Life After D-Day: Taking Steps to Be Outside
Editor's note: When we can be a part of helping a child who was told they would never walk independently again get out into nature, it means everything to us. We love seeing how the roomy fit of our kids' Targhee boot can accommodate braces and orthotics, and help get kids outside. Thanks for sharing your story with us, Jennifer!
By Jennifer Allen, KEEN fan and founder of Wonders Within Reach
“D-Day” is a fairly common euphemism for “diagnosis day.” It’s the day when everything changes. It’s the day we’re yanked from “normal” and thrown into “other.” It’s the delivery of a diagnosis that, for at least a moment, makes it feel like our world is imploding. Nothing can ever be the same, again.
I remember the day I found out my son would never walk independently. I went into the doctor’s office with my mind rushing, wondering what was wrong and how we would make it right. Then I found out… and there was nothing I could do to change anything. My mind slammed on the brakes and moved into slow motion. I wasn’t able to process anything. I couldn’t see what our future looked like, and when I tried to think of all the things I used to think our future would hold, I couldn’t see how to get there.
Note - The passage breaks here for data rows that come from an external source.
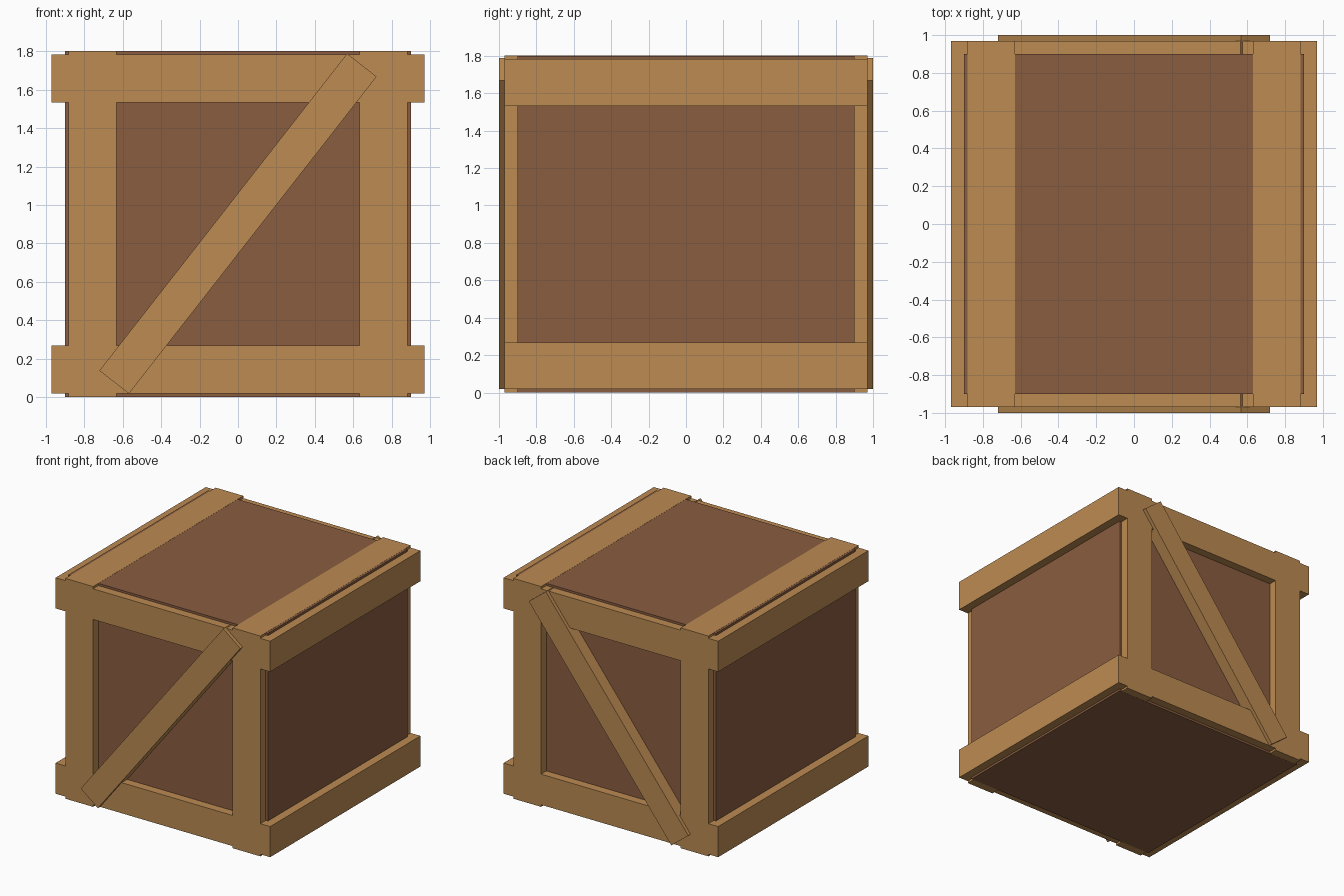
import bpy, bmesh
from math import radians
from mathutils import Matrix

if "Cube" in bpy.data.objects:
    bpy.data.objects.remove(bpy.data.objects["Cube"])


def material(name, rgb):
    m = bpy.data.materials.new(name)
    m.diffuse_color = (*rgb, 1)
    m.use_nodes = True
    m.node_tree.nodes["Principled BSDF"].inputs["Base Color"].default_value = m.diffuse_color
    return m


DARK = material("dark_wood", (0.254, 0.109, 0.051))
LIGHT = material("light_wood", (0.503, 0.258, 0.084))


def box(name, centre, size, mat, tilt=0):
    """Box of given size, optionally tilted about y."""
    bm = bmesh.new()
    bmesh.ops.create_cube(bm, size=1, matrix=Matrix.Diagonal((*size, 1)))
    bm.transform(Matrix.Translation(centre) @ Matrix.Rotation(tilt, 4, 'Y'))
    me = bpy.data.meshes.new(name)
    bm.to_mesh(me)
    bm.free()
    me.materials.append(mat)
    ob = bpy.data.objects.new(name, me)
    bpy.context.collection.objects.link(ob)
    return ob


MID = 0.9  # half height of the crate

# Inner crate body
box("crate_body", (0, 0, MID), (1.8, 1.8, 1.8), DARK)

# Horizontal bands running round all four sides
for name, s in (("lower_band", -1), ("upper_band", 1)):
    box(name, (0, 0, MID + s * 0.757), (1.94, 1.94, 0.25), LIGHT)

# Upright boards on front and back, continuing across the top
for name, s in (("left_upright", -1), ("right_upright", 1)):
    box(name, (s * 0.756, 0, MID + 0.001), (0.25, 1.94, 1.8), LIGHT)

# Diagonal brace showing on front and back
box("diagonal_brace", (0, 0, MID + 0.003), (2.093, 2.0, 0.195), LIGHT, -radians(52))
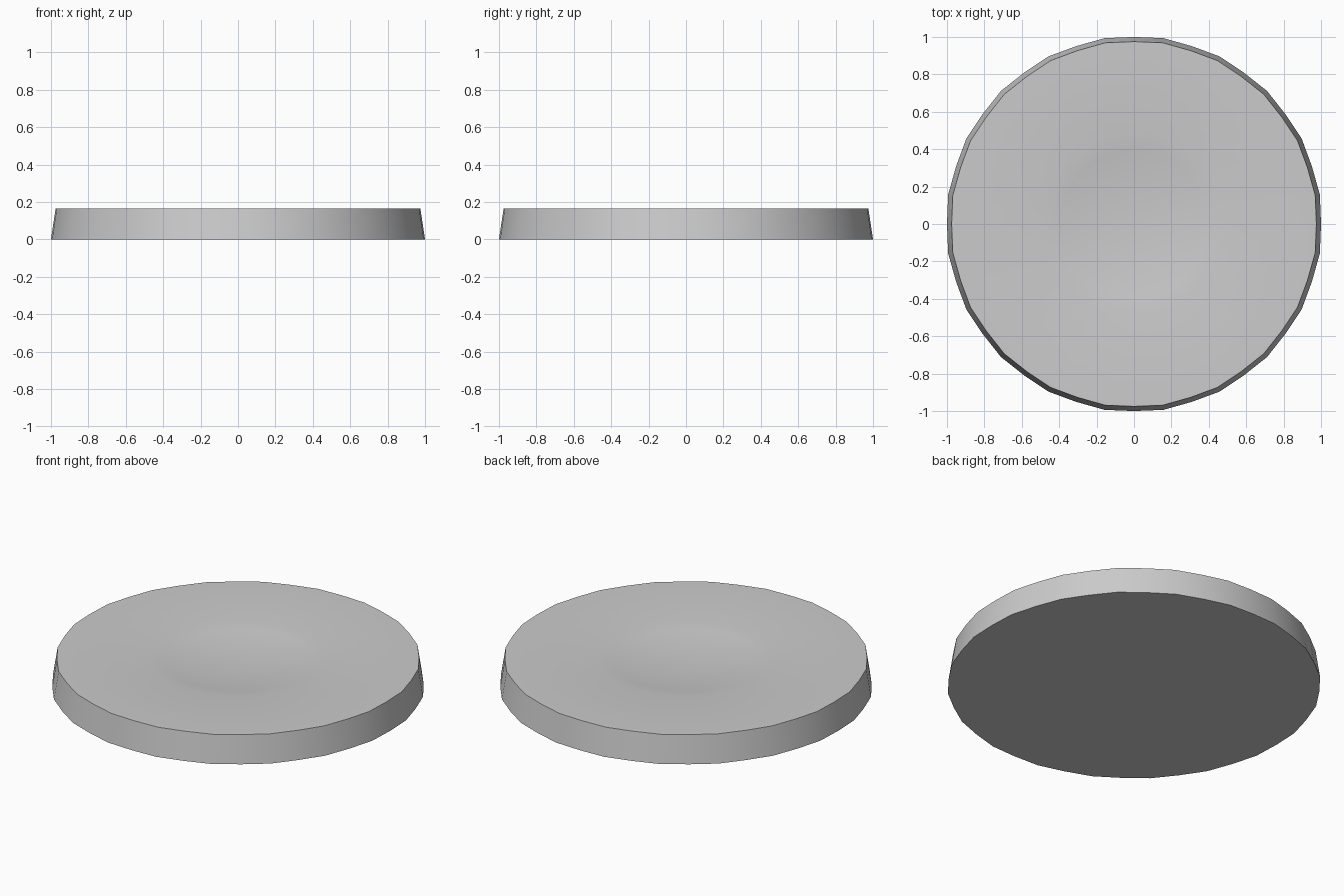
import bpy, bmesh, math

if "Cube" in bpy.data.objects:
    bpy.data.objects.remove(bpy.data.objects["Cube"])

SIDES = 40
H = 0.165

def ring(bm, radius, z, swell=0.0):
    # every second corner is pushed out a touch, giving the slightly faceted outline
    verts = []
    for i in range(SIDES):
        a = 2 * math.pi * i / SIDES
        r = radius * (1 + (swell if i % 2 else 0))
        verts.append(bm.verts.new((r * math.cos(a), r * math.sin(a), z)))
    return verts

# profile: tapered wall, flat top, shallow spherical dish
bm = bmesh.new()
profile = [(1.0, 0.0, 0.006), (0.975, H, 0.006), (0.49, H, 0)]
DEPTH = 0.035
for t in (0.8, 0.6, 0.4, 0.2):
    profile.append((0.49 * t, H - DEPTH * (1 - t * t), 0))
rings = [ring(bm, *p) for p in profile]

for lower, upper in zip(rings, rings[1:]):
    for i in range(SIDES):
        j = (i + 1) % SIDES
        bm.faces.new((lower[i], lower[j], upper[j], upper[i]))

# dish centre and flat underside
centre = bm.verts.new((0, 0, H - DEPTH))
for i in range(SIDES):
    bm.faces.new((rings[-1][i], rings[-1][(i + 1) % SIDES], centre))
bm.faces.new(list(reversed(rings[0])))
bmesh.ops.recalc_face_normals(bm, faces=bm.faces[:])

mesh = bpy.data.meshes.new("dished_disc")
bm.to_mesh(mesh)
bm.free()
disc = bpy.data.objects.new("dished_disc", mesh)
bpy.context.collection.objects.link(disc)
bpy.context.view_layer.objects.active = disc
disc.select_set(True)
bpy.ops.object.shade_smooth_by_angle(angle=math.radians(30))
D-Day was only five years ago for me, but it feels like a lifetime ago. Looking back, I can almost laugh at how limited I thought we would be. After sitting in shock for a couple of days, I determined to stop focusing on the problem and find solutions. I couldn’t tackle our whole future in a day, so I decided to pick one thing that was a top priority, and start there.
Step 1: Connect With Nature
I started with hiking. Being outdoors makes me feel alive. I know I’m not alone in this. Time outdoors reduces stress and anxiety, fights off all sorts of illnesses, and even helps you live longer. It’s literally good for body and soul, and we long for it – whether we recognize it or not! My body and spirit were mourning the loss of nature, before I even pinpointed what it was. I needed to be able to get all of us outdoors.
It started with an all-terrain stroller. We struck out a few times, but found the Bob Revolution rolls like clouds across pretty rough gravel. It was also the best thing we had for sand.
And just like that - we were outside, again! That wasn’t so hard, was it? The types of trails we could take on were a little more limited, but we were back on the trail, in the mountains, and hitting the beach. That was just the bit of success I needed to keep me going. I began learning that our family can still do most things - we just do them differently.
We tried the KEEN Kids Targhee and discovered the missing connection between nature and orthotic.
When our son got a little big for the stroller, we transitioned to an all terrain wagon and a child carrier (NOT a baby carrier. My Freeloader is weighted for up to 75 pounds). Our Veer wagon is a beast. It’s not always a smooth ride, but we hauled that thing over boulders and tree stumps and anything else that dared stand in our way. For anything that involved climbing more than hiking, we used the carrier. At this point, our son was still too young to manage a trail independently with any equipment, so we weren’t impeding on his freedom by toting him around. For older children and adults, there are special needs pushchairs.
By the age of four, Jaden was able to do very short walks with forearm crutches and his orthotics. He was also fitted for his first wheelchair. With this new independence, our approach to the outdoors took another shift. At this point, we only do smooth trails that he can navigate with his wheelchair, or very short trails that he can manage with his crutches. We find accessible trails through AllTrails or searching the rail trail maps. It can also be helpful to search for stroller-friendly trails, since those usually meet the same criteria.
Step 2: Find shoes that can accommodate braces
This newest stage of independence brought on one more equipment hurdle: footwear. My five year old has never been able to wear a pair of rain boots, and his snow boots are four sizes bigger than his foot size to accommodate his braces. His braces are exceptionally wide, so even traditional adaptive footwear doesn’t work for him. He doesn’t fully pick up his feet to walk, which means even before we started doing trails, he was completely shredding his shoes in just a few weeks’ time. We would stock up on cheap sneakers from Walmart and just switch them out every few weeks.
We tried the KEEN Kids Targhee, with little expectation, and discovered the missing connection between nature and orthotic. We didn’t have to order up in size anymore than we do for his regular sneakers, and he’s been wearing the same pair for five months now. The waterproof shoe has enough flex to get them over the unforgiving plastic brace, and the hard rubber base is sturdy enough to take anything he can dish out (which is a lot).
Step 3: Keep putting one foot in front of the other
I’m not going to say that I’ve uncovered all of the answers and now live in eternal sunshine since we’ve discovered ways to get outdoors. We still face obstacles. Getting on the trail requires more planning, and meets with more disappointments (if the one accessible trail is under construction - we’re out of luck!). What I will say is that I’ve discovered it’s always worth the effort. It felt daunting to begin, without knowing where to start. I remember that overwhelming feeling that we were going to be stuck in our playroom for the rest of our lives, but I also remember the equally overwhelming sense of joy and relief when we hit our first trail as a family. I knew that we were going to be ok.
Room for toes. And kids' orthotics, too.